We're probably not breaking any news right here; baseball bettors know straight-up W/L records can be deceiving. We're just saying we have much more regard for a pitcher's ratio of quality starts (Liriano is 14-for-18, Hutchison five-for-18), and the team's record in games started.
Team Batting Average
It's not just about hitting 'em where they ain't; it's more about getting on base, any way possible.
Heading into the second half of this season Detroit leads the Majors in team batting average at .281, followed by Kansas City, Colorado, San Francisco, Toronto, Arizona, St. Louis, Boston, Atlanta and Arizona. Just three of those teams, the Royals, Giants and Cardinals, own winning records at the moment.
Meanwhile, of the top ten teams ranked in on-base percentage, five of those own winning records, including four division leaders.
Joe Torre's Yankees of the 1990s used to work the hell out of pitchers, and draw a ton of walks. They had a pretty good run.
Batting Average with RISP
This stat would seem to indicate a team's ability to hit in the clutch, and to a degree we suppose that might be true. But our guess is good teams – lineups - hit well in any situation, and bad lineups perform poorly in most situations.
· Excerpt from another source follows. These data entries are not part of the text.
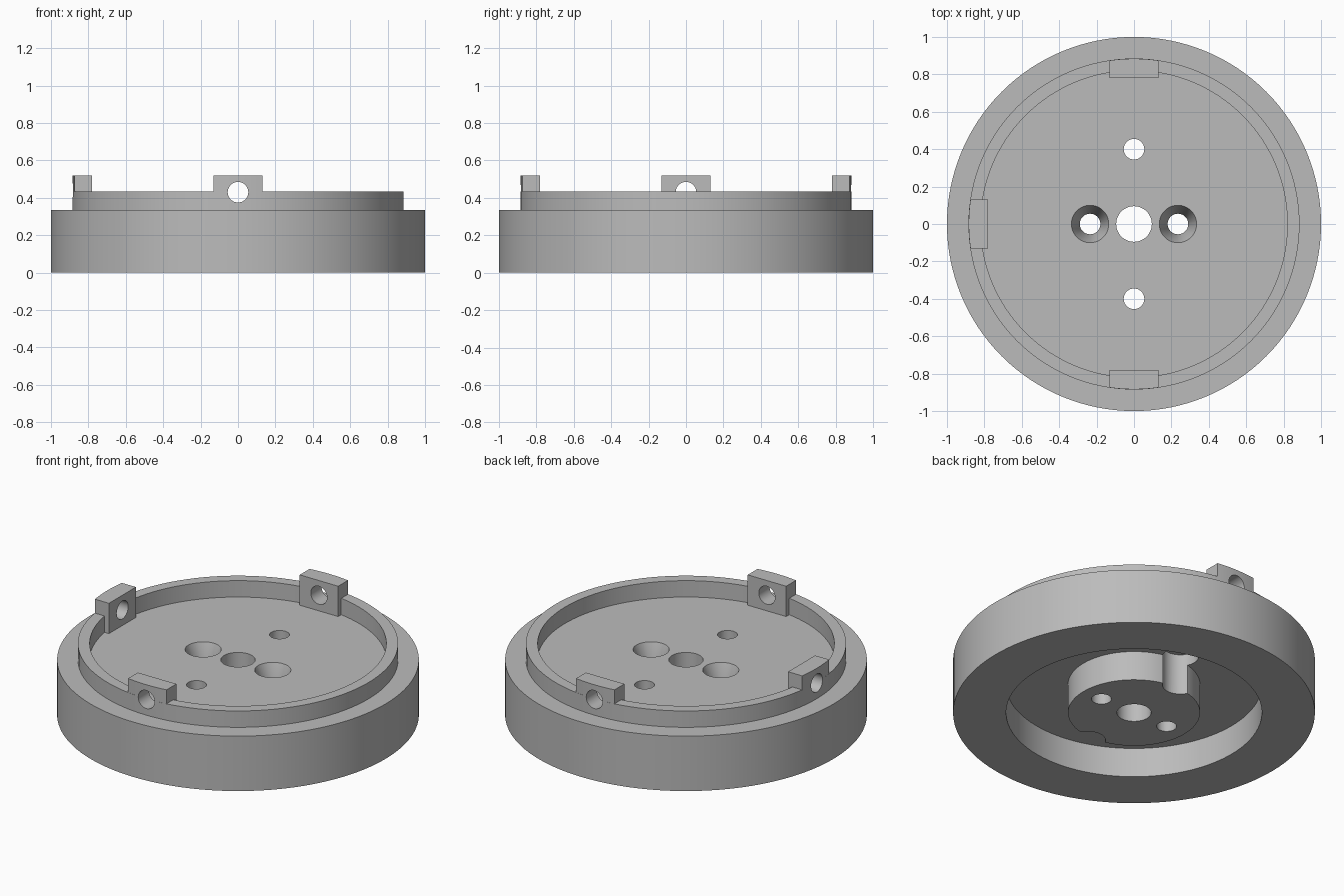
import bpy, bmesh
from math import radians, sqrt
from mathutils import Matrix

cube = bpy.data.objects.get("Cube")
if cube:
    bpy.data.objects.remove(cube, do_unlink=True)

# One plain grey for the whole part
GREY = (0.5, 0.5, 0.5, 1)
grey = bpy.data.materials.new("machined grey")
grey.use_nodes = True
grey.diffuse_color = GREY
grey.node_tree.nodes["Principled BSDF"].inputs["Base Color"].default_value = GREY

# Main sizes
RIM, LIP, LIP_IN = 1.0, 0.885, 0.82
FLOOR, LIP_TOP, TAB_TOP = 0.335, 0.435, 0.52
BORE, BOSS, RECESS, CEILING = 0.095, 0.365, 0.707, 0.18
SMALL, WIDE = 0.055, 0.1
TAB_ANGLES = (0, 90, 180)   # turned from the +y side


def finish(name, bm):
    bmesh.ops.recalc_face_normals(bm, faces=bm.faces)
    mesh = bpy.data.meshes.new(name)
    bm.to_mesh(mesh)
    bm.free()
    mesh.materials.append(grey)
    obj = bpy.data.objects.new(name, mesh)
    bpy.context.collection.objects.link(obj)
    return obj


def lathe(name, profile, steps=128, closed=False, matrix=Matrix()):
    """Turn an (r, z) profile about z, then place it."""
    bm = bmesh.new()
    verts = [bm.verts.new((r, 0, z)) for r, z in profile]
    edges = [bm.edges.new(pair) for pair in zip(verts, verts[1:])]
    if closed:
        edges.append(bm.edges.new((verts[-1], verts[0])))
    bmesh.ops.spin(bm, geom=verts + edges, cent=(0, 0, 0), axis=(0, 0, 1),
                   angle=radians(360), steps=steps)
    bmesh.ops.remove_doubles(bm, verts=bm.verts, dist=1e-5)
    bm.transform(matrix)
    return finish(name, bm)


def tab(name, angle):
    """Block with a flat inner face and an outer face that follows the lip."""
    half, inner, outer, steps = 0.13, 0.78, LIP - 0.001, 12
    xs = [half - 2 * half * i / steps for i in range(steps + 1)]
    outline = [(-half, inner), (half, inner)] + [(x, sqrt(outer**2 - x * x)) for x in xs]
    bm = bmesh.new()
    face = bm.faces.new([bm.verts.new((x, y, FLOOR - 0.005)) for x, y in outline])
    top = bmesh.ops.extrude_face_region(bm, geom=[face])["geom"]
    bmesh.ops.translate(bm, vec=(0, 0, TAB_TOP - FLOOR + 0.005),
                        verts=[v for v in top if isinstance(v, bmesh.types.BMVert)])
    bm.transform(Matrix.Rotation(radians(angle), 4, 'Z'))
    return finish(name, bm)


def cut(obj, cutters):
    bpy.context.view_layer.objects.active = obj
    for cutter in cutters:
        mod = obj.modifiers.new("hole", 'BOOLEAN')
        mod.operation, mod.solver, mod.object = 'DIFFERENCE', 'EXACT', cutter
        bpy.ops.object.modifier_apply(modifier=mod.name)


# Turned body: base, raised lip, underside recess and central boss
body = lathe("base_body", [
    (BORE, 0), (BOSS, 0), (BOSS, CEILING), (RECESS, CEILING), (RECESS, 0), (RIM, 0),
    (RIM, FLOOR), (LIP, FLOOR), (LIP, LIP_TOP), (LIP_IN, LIP_TOP), (LIP_IN, FLOOR),
    (BORE, FLOOR)], closed=True)

# Three tabs standing on the lip
tabs = [tab(name, a) for name, a in zip(("back_tab", "right_tab", "front_tab"), TAB_ANGLES)]

# Cutters: countersunk holes, counterbored holes, sideways tab holes
sink = [(0, -0.1), (SMALL, -0.1), (SMALL, 0.21), (WIDE, FLOOR), (0.104, 0.346), (0, 0.346)]
bore = [(0, -0.1), (WIDE, -0.1), (WIDE, 0.25), (SMALL, 0.25), (SMALL, 0.5), (0, 0.5)]
side = [(0, 0.7), (SMALL, 0.7), (SMALL, 1.1), (0, 1.1)]
floor_cutters, side_cutters = [], []
for s in (-1, 1):
    floor_cutters.append(lathe("countersink_cutter", sink, 48,
                               matrix=Matrix.Translation((s * 0.235, 0, 0))))
    floor_cutters.append(lathe("counterbore_cutter", bore, 48,
                               matrix=Matrix.Translation((0, s * 0.4, 0))))
for a in TAB_ANGLES:
    place = (Matrix.Translation((0, 0, 0.43)) @ Matrix.Rotation(radians(a), 4, 'Z')
             @ Matrix.Rotation(radians(-90), 4, 'X'))
    side_cutters.append(lathe("tab_hole_cutter", side, 48, matrix=place))

cut(body, floor_cutters + side_cutters)
for t, c in zip(tabs, side_cutters):
    cut(t, [c])
for c in floor_cutters + side_cutters:
    bpy.data.objects.remove(c, do_unlink=True)

# Smooth round walls, crisp edges
bpy.ops.object.select_all(action='DESELECT')
for obj in [body] + tabs:
    obj.select_set(True)
bpy.context.view_layer.objects.active = body
bpy.ops.object.shade_smooth_by_angle(angle=radians(30))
Of more usefulness to bettors might be the scenario in which a team goes two-three-four games either coming up with clutch hit after clutch hit, or coming up empty at-bat after at-bat. For instance, if we see a team go five-for-10 one night with RISP, our guess is the law of averages might come into play next time out; and conversely, if a team takes an 0-fer with RISP one night, we might count on them coming up with at least a couple of clutch hits next time out. No team is going to hit .500 with RISP for very long, and no team is going to 0-fer too long, either.
Day/Night, Grass/Turf, Divisional Records
Again, good teams are going to perform well whenever and wherever games are played, and bad teams won't.
Browsing the All-Star break standings we found that most teams owned perfectly reasonable records on these splits, considering who they are. St. Louis, with the best record in the Majors, was 10 games over .500 in day games, 13 games over .500 at night, while Philadelphia, the worst teams in the Majors, was 10 games under .500 during the day, 23 games under at night.
The New York Mets and Detroit Tigers own the two biggest day/night splits in the Majors; New York is 22-8 during the day, 25-34 at night, while Detroit is 23-15 during the day, 21-29 at night. But are those trends we'd base a bet on? No. If anything, we'd think about betting those trends to reverse themselves back toward normalcy.
Finally, Boston is 13-10 against the AL West this season, while Anaheim is 10-12 against the AL East. Is that any reason to back the Red Sox against the Angels? We wouldn't think so. Of more importance might be the fact that Anaheim has won six of the last nine meetings with the Sox, or that the Angels won seven of their last nine games heading into the break. Head-to-head records and recent runs carry much more weight on our handicapping scales.